- **Saved entries**
▬▬▬▬▬▬

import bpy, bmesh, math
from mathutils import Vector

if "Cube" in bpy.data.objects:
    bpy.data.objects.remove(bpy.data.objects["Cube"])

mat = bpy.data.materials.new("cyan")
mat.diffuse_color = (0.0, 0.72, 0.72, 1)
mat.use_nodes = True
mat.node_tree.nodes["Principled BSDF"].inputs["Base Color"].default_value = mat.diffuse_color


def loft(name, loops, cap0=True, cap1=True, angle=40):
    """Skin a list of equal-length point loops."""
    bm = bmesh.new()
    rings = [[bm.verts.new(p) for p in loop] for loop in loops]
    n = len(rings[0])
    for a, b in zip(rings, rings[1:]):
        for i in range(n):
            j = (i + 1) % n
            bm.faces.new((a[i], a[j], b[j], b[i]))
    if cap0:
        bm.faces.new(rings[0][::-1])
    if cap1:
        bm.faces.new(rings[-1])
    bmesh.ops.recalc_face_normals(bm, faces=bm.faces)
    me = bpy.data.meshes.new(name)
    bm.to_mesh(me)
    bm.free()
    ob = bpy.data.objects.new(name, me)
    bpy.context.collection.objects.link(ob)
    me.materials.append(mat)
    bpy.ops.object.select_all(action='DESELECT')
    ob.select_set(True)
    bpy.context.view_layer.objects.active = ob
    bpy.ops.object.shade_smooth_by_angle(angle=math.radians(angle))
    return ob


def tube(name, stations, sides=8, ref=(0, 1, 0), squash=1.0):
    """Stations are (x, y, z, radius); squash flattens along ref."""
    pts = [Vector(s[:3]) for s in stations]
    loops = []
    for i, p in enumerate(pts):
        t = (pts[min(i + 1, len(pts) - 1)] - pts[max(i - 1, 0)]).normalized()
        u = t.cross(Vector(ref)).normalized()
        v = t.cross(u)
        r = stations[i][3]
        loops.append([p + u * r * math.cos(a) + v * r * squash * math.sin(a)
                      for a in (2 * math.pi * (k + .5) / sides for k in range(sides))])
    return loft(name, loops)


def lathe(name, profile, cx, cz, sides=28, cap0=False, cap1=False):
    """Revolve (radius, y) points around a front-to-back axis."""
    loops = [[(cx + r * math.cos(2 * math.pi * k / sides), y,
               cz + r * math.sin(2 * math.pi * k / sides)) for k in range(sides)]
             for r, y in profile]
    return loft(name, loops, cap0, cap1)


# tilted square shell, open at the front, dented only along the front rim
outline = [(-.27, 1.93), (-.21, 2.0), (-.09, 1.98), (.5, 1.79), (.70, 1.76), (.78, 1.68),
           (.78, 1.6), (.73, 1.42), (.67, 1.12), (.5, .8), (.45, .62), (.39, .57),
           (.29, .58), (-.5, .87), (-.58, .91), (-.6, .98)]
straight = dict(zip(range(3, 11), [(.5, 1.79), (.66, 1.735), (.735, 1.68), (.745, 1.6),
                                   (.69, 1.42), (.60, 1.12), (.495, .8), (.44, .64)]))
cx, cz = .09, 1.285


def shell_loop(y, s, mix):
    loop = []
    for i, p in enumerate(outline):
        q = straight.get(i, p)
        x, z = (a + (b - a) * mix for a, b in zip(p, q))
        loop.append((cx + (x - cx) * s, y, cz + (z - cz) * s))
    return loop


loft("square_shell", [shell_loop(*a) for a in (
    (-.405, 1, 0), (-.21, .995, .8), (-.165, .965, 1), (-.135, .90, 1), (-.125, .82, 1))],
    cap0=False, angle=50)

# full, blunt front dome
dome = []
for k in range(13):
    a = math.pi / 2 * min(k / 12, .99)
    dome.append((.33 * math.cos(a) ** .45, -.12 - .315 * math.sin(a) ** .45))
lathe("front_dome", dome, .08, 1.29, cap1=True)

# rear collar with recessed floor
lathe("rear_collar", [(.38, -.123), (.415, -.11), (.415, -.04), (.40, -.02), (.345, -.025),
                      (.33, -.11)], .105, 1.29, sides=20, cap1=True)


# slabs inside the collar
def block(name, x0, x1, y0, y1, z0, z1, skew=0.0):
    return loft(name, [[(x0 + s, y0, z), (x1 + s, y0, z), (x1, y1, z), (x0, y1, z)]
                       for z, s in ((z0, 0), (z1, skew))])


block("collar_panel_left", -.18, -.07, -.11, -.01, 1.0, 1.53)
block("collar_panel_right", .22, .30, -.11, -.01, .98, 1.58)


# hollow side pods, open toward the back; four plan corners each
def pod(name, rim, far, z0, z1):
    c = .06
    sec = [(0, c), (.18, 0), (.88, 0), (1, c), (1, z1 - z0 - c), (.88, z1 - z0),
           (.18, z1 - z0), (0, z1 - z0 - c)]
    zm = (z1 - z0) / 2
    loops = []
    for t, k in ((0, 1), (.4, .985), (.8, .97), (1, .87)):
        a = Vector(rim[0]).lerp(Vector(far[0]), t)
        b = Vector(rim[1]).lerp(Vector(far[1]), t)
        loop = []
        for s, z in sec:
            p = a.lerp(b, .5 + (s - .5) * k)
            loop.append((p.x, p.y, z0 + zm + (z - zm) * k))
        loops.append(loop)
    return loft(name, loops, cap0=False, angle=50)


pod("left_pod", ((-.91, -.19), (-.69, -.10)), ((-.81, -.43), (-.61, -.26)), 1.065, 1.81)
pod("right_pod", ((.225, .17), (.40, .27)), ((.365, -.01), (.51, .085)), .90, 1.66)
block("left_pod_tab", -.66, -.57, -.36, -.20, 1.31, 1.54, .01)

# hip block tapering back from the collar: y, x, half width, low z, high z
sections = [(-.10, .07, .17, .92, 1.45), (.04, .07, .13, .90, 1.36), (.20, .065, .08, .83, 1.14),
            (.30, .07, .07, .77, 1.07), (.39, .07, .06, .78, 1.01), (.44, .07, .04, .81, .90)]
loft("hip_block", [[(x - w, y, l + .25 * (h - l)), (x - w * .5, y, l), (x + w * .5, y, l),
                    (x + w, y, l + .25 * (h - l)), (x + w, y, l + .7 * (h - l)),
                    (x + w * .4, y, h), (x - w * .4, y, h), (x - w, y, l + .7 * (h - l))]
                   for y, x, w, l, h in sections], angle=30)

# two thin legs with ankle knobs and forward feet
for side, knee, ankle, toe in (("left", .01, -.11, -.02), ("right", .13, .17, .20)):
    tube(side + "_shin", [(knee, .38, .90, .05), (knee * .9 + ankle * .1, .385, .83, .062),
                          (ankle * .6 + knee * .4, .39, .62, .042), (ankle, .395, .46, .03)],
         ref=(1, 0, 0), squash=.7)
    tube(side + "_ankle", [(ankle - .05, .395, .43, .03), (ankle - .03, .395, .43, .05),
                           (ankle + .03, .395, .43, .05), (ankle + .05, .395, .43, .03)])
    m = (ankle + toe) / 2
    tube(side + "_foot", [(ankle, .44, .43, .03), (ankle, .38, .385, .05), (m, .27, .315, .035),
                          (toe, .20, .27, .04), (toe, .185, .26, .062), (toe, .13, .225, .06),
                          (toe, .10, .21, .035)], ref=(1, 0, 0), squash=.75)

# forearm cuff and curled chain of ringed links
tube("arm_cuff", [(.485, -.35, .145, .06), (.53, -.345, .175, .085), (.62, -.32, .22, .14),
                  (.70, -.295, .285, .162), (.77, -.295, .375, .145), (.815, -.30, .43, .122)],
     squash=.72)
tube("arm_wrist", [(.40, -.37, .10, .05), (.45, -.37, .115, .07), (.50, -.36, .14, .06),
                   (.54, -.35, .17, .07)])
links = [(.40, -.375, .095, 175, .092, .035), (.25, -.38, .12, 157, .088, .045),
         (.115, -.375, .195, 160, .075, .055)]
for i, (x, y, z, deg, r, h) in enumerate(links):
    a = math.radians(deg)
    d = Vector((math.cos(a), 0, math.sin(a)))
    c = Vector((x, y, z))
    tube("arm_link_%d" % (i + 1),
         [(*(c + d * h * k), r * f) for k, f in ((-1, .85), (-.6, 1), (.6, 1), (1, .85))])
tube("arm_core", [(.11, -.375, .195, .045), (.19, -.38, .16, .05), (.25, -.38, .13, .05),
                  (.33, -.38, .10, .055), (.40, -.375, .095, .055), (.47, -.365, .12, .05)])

▬▬▬▬▬▬

The lines running from the start of the data through the one that contains "bpy.ops.object.shade_smooth_by_angle(angle=math.radians(angle))" should be reproduced exactly, and only those.

import bpy, bmesh, math
from mathutils import Vector

if "Cube" in bpy.data.objects:
    bpy.data.objects.remove(bpy.data.objects["Cube"])

mat = bpy.data.materials.new("cyan")
mat.diffuse_color = (0.0, 0.72, 0.72, 1)
mat.use_nodes = True
mat.node_tree.nodes["Principled BSDF"].inputs["Base Color"].default_value = mat.diffuse_color


def loft(name, loops, cap0=True, cap1=True, angle=40):
    """Skin a list of equal-length point loops."""
    bm = bmesh.new()
    rings = [[bm.verts.new(p) for p in loop] for loop in loops]
    n = len(rings[0])
    for a, b in zip(rings, rings[1:]):
        for i in range(n):
            j = (i + 1) % n
            bm.faces.new((a[i], a[j], b[j], b[i]))
    if cap0:
        bm.faces.new(rings[0][::-1])
    if cap1:
        bm.faces.new(rings[-1])
    bmesh.ops.recalc_face_normals(bm, faces=bm.faces)
    me = bpy.data.meshes.new(name)
    bm.to_mesh(me)
    bm.free()
    ob = bpy.data.objects.new(name, me)
    bpy.context.collection.objects.link(ob)
    me.materials.append(mat)
    bpy.ops.object.select_all(action='DESELECT')
    ob.select_set(True)
    bpy.context.view_layer.objects.active = ob
    bpy.ops.object.shade_smooth_by_angle(angle=math.radians(angle))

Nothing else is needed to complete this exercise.